Exercise instructions:
Draw out every line with the word "data" from the listing below.

Start of Given entries

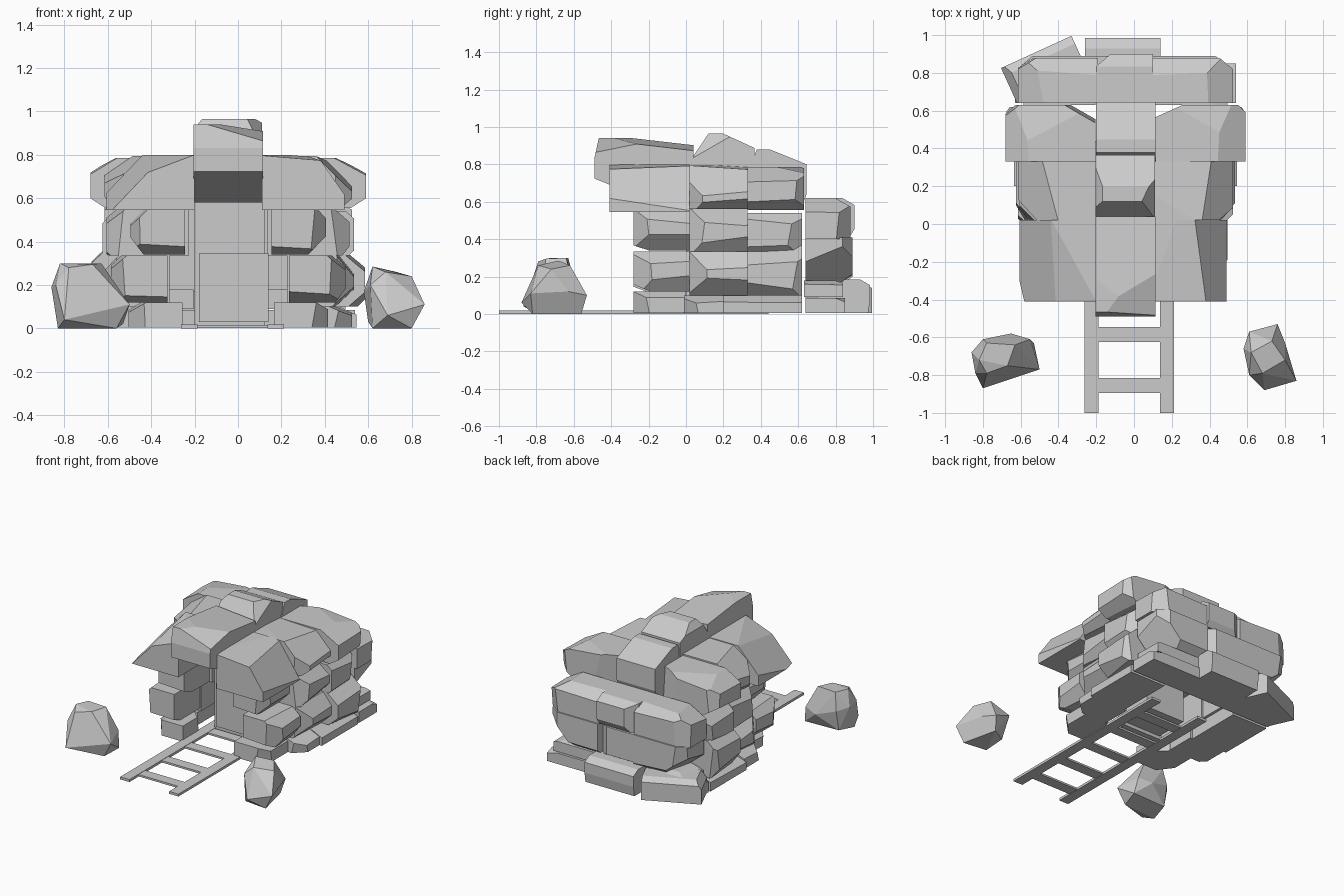
import bpy, bmesh, math, random
from mathutils import Vector, Matrix

random.seed(4)
cube = bpy.data.objects.get("Cube")
if cube:
    bpy.data.objects.remove(cube, do_unlink=True)

# One stone grey for everything
grey = bpy.data.materials.new("stone_grey")
grey.use_nodes = True
GREY = (0.6, 0.6, 0.6, 1)
grey.diffuse_color = GREY
grey.node_tree.nodes["Principled BSDF"].inputs["Base Color"].default_value = GREY

CX = -0.045  # middle of the cave


def finish(name, bm):
    bmesh.ops.recalc_face_normals(bm, faces=bm.faces)
    me = bpy.data.meshes.new(name)
    bm.to_mesh(me)
    bm.free()
    me.materials.append(grey)
    ob = bpy.data.objects.new(name, me)
    bpy.context.collection.objects.link(ob)
    return ob


def rock(name, x, y, z, cuts=(), jitter=0.0, turn=0.0):
    """Box between the x, y and z ranges, chipped by planes (nx, ny, nz, distance) in -1..1 space."""
    bm = bmesh.new()
    bmesh.ops.create_cube(bm, size=2)
    for nx, ny, nz, dist in cuts:
        n = Vector((nx, ny, nz))
        n += Vector([random.uniform(-jitter, jitter) for _ in range(3)])
        co = n * (dist / n.length_squared)
        bmesh.ops.bisect_plane(bm, geom=bm.verts[:] + bm.edges[:] + bm.faces[:], dist=1e-5,
                               plane_co=co, plane_no=n, clear_outer=True)
        rim = [e for e in bm.edges if e.is_boundary]
        if rim:
            bmesh.ops.contextual_create(bm, geom=rim)
    mid = Vector([(a + b) / 2 for a, b in (x, y, z)])
    half = [(b - a) / 2 for a, b in (x, y, z)]
    bm.transform(Matrix.Translation(mid) @ Matrix.Rotation(math.radians(turn), 4, 'Z')
                 @ Matrix.Diagonal((*half, 1)))
    return finish(name, bm)


def side_rock(name, d, y, z, cuts, sides=(-1, 1), jitter=0.13):
    """Rock placed at distance d from the cave's middle, on both sides."""
    for s in sides:
        x = sorted((CX + s * d[0], CX + s * d[1]))
        rock(("left_" if s > 0 else "right_") + name, x, y, z,
             [(c[0] * s, *c[1:]) for c in cuts], jitter)


def hull(name, points):
    bm = bmesh.new()
    for p in points:
        bm.verts.new(p)
    res = bmesh.ops.convex_hull(bm, input=bm.verts)
    junk = set(res["geom_interior"]) | set(res["geom_unused"])
    bmesh.ops.delete(bm, geom=[v for v in junk if isinstance(v, bmesh.types.BMVert)], context='VERTS')
    bmesh.ops.dissolve_limit(bm, angle_limit=math.radians(12), verts=bm.verts, edges=bm.edges)
    return finish(name, bm)


# Chip directions (x is outward)
TOP_OUT, LOW_OUT, LOW_CHIP = (1, 0, 0.8, 1.25), (1, 0, -0.8, 1.3), (1, 0, -0.7, 1.4)
FRONT_OUT, BACK_OUT, BACK_CHIP = (1, -0.8, 0, 1.35), (1, 0.8, 0, 1.4), (1, 0.8, 0, 1.6)
FRONT_LOW = (0, -0.6, -1, 1.3)
BACK_TOP, BACK_LOW = (0, 0.7, 1, 1.35), (0, 0.6, -1, 1.3)
BACK_IN = (-0.8, 1, 0, 1.2)

# Footing stones, with thin slabs across the rear
side_rock("footing_front", (0.21, 0.46), (-0.28, 0.0), (0.005, 0.12), [TOP_OUT, FRONT_OUT, BACK_IN])
side_rock("footing_middle", (0.28, 0.57), (-0.01, 0.2), (0.005, 0.1), [TOP_OUT, FRONT_OUT])
side_rock("footing_long", (0.3, 0.59), (0.2, 0.62), (0.005, 0.1), [TOP_OUT])
rock("footing_rear_slab", (-0.63, 0.54), (0.64, 0.85), (0.005, 0.085),
     [(1, 0.3, 0.3, 1.45), (-1, 0.3, 0.3, 1.45)])
side_rock("footing_rear_upper_slab", (0.16, 0.54), (0.63, 0.84), (0.09, 0.18), [TOP_OUT, BACK_TOP])

# Lower wall stones
side_rock("lower_stone_front", (0.28, 0.54), (-0.28, 0.02), (0.12, 0.335),
          [TOP_OUT, FRONT_OUT, FRONT_LOW, LOW_OUT])
side_rock("lower_stone_middle", (0.27, 0.58), (0.02, 0.33), (0.1, 0.335), [LOW_OUT, FRONT_OUT, TOP_OUT])
side_rock("lower_stone_back", (0.28, 0.63), (0.33, 0.62), (0.1, 0.37), [LOW_CHIP, BACK_CHIP, TOP_OUT])

# Middle wall stones
side_rock("middle_stone_front", (0.2, 0.45), (-0.28, 0.02), (0.34, 0.56),
          [LOW_OUT, FRONT_OUT, FRONT_LOW, TOP_OUT])
side_rock("middle_stone_middle", (0.18, 0.56), (0.02, 0.33), (0.335, 0.57), [LOW_CHIP, FRONT_OUT, TOP_OUT])
side_rock("middle_stone_back", (0.29, 0.58), (0.33, 0.62), (0.335, 0.54), [TOP_OUT, BACK_CHIP, LOW_CHIP])

# Roof stones; the front pair slopes outward like eaves
side_rock("eave_stone", (0.155, 0.56), (-0.41, 0.02), (0.545, 0.8),
          [(0.6, -0.35, 1, 0.75), (1, -0.25, 0.6, 0.53)], (-1,), 0)
side_rock("eave_stone", (0.155, 0.535), (-0.41, 0.02), (0.545, 0.8),
          [(1, 0.12, 0.47, 0.68), (0.125, -0.05, 1, 0.9)], (1,), 0)
side_rock("roof_stone_middle", (0.155, 0.57), (0.02, 0.33), (0.56, 0.795),
          [(1, -0.1, 0.7, 0.9), LOW_CHIP, (0.2, 0, 1, 1.0), FRONT_OUT])
side_rock("roof_stone_back", (0.16, 0.635), (0.33, 0.63), (0.555, 0.785),
          [TOP_OUT, LOW_CHIP, BACK_CHIP, (0.2, 0.25, 1, 1.1), (-0.8, 1, 0, 1.25)], jitter=0.08)

# Ridge stones along the middle
rock("ridge_stone_front", (-0.205, 0.115), (-0.49, 0.04), (0.58, 0.94),
     [(0, -0.8, -1.35, 1.07), (0.08, 0.17, 1, 0.88), (0, -1, 0.15, 1.06), (0.25, -0.3, 1, 1.12)])
rock("ridge_stone_middle", (-0.205, 0.11), (0.03, 0.365), (0.58, 0.965),
     [(0, -1.3, 1, 1.6), (0, 0.4, 1, 1.0), (1, -0.5, 1, 1.8), (-1, 0, 1, 1.75), (0, 1, -0.7, 0.95)])
rock("ridge_stone_back", (-0.2, 0.115), (0.33, 0.645), (0.56, 0.88),
     [(0, 0.4, 1, 0.9), (0, 1, 0.5, 1.25), (0, 1, -0.4, 1.2), (0, -1.3, 0.5, 1.4)])

# Rear wall stones, two courses
side_rock("rear_stone_lower", (0.145, 0.55), (0.64, 0.89), (0.17, 0.41),
          [(1, 0.2, -0.7, 0.85), BACK_OUT, BACK_LOW], jitter=0.1)
side_rock("rear_stone_upper", (0.145, 0.57), (0.64, 0.88), (0.4, 0.62), [TOP_OUT, BACK_OUT, BACK_TOP])
rock("rear_stone_lower_middle", (-0.2, 0.1), (0.64, 0.89), (0.17, 0.41), [BACK_LOW, (1, 1, 0, 1.5)])
rock("rear_stone_upper_middle", (-0.2, 0.1), (0.64, 0.9), (0.41, 0.62),
     [BACK_TOP, (-1, 1, 0, 1.5), (0, 1, -0.5, 1.3)])

# Loose slabs behind the cave
rock("rear_slab_middle", (-0.26, 0.14), (0.7, 0.985), (0.005, 0.185), [(0, 0.9, 1, 1.55), (0, 1, -0.1, 1.02)])
rock("rear_slab_right", (-0.68, -0.27), (0.715, 0.92), (0.005, 0.165), [(0, 0.8, 1, 1.45), (-1, 0, 0.3, 1.1)], turn=24.5)

# Closed entrance: a back wall and the blocked passage
rock("entrance_wall", (-0.2, 0.125), (0.01, 0.05), (0.005, 0.6))
rock("entrance_passage", (-0.18, 0.14), (0.002, 0.3), (0.03, 0.345))

# Track running out of the entrance
for label, x in (("right", -0.225), ("left", 0.175)):
    rock(label + "_rail", (x - 0.038, x + 0.038), (-1.0, 0.44), (0.0, 0.018))
for i in range(5):
    y = -0.855 + 0.27 * i
    rock(f"track_tie_{i + 1}", (-0.19, 0.14), (y - 0.04, y + 0.04), (0.002, 0.016))

# Loose boulders at either side of the track
hull("left_boulder", [(0.62, -0.80, 0), (0.60, -0.66, 0.03), (0.74, -0.56, 0), (0.80, -0.82, 0),
                      (0.69, -0.88, 0.06), (0.86, -0.83, 0.11), (0.80, -0.63, 0.12), (0.76, -0.53, 0.1),
                      (0.58, -0.66, 0.17), (0.61, -0.57, 0.17), (0.61, -0.80, 0.2), (0.62, -0.68, 0.285),
                      (0.73, -0.62, 0.26), (0.80, -0.72, 0.24), (0.68, -0.79, 0.26)])
hull("right_boulder", [(-0.83, -0.78, 0), (-0.80, -0.64, 0.02), (-0.53, -0.63, 0.02), (-0.56, -0.76, 0),
                       (-0.80, -0.87, 0.04), (-0.50, -0.77, 0.11), (-0.55, -0.61, 0.14), (-0.65, -0.58, 0.12),
                       (-0.80, -0.61, 0.17), (-0.86, -0.68, 0.19), (-0.84, -0.79, 0.2), (-0.82, -0.72, 0.3),
                       (-0.78, -0.63, 0.3), (-0.63, -0.64, 0.3), (-0.67, -0.75, 0.295), (-0.78, -0.79, 0.28)])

End of Given entries

Written reply:
cube = bpy.data.objects.get("Cube")
    bpy.data.objects.remove(cube, do_unlink=True)
grey = bpy.data.materials.new("stone_grey")
    me = bpy.data.meshes.new(name)
    ob = bpy.data.objects.new(name, me)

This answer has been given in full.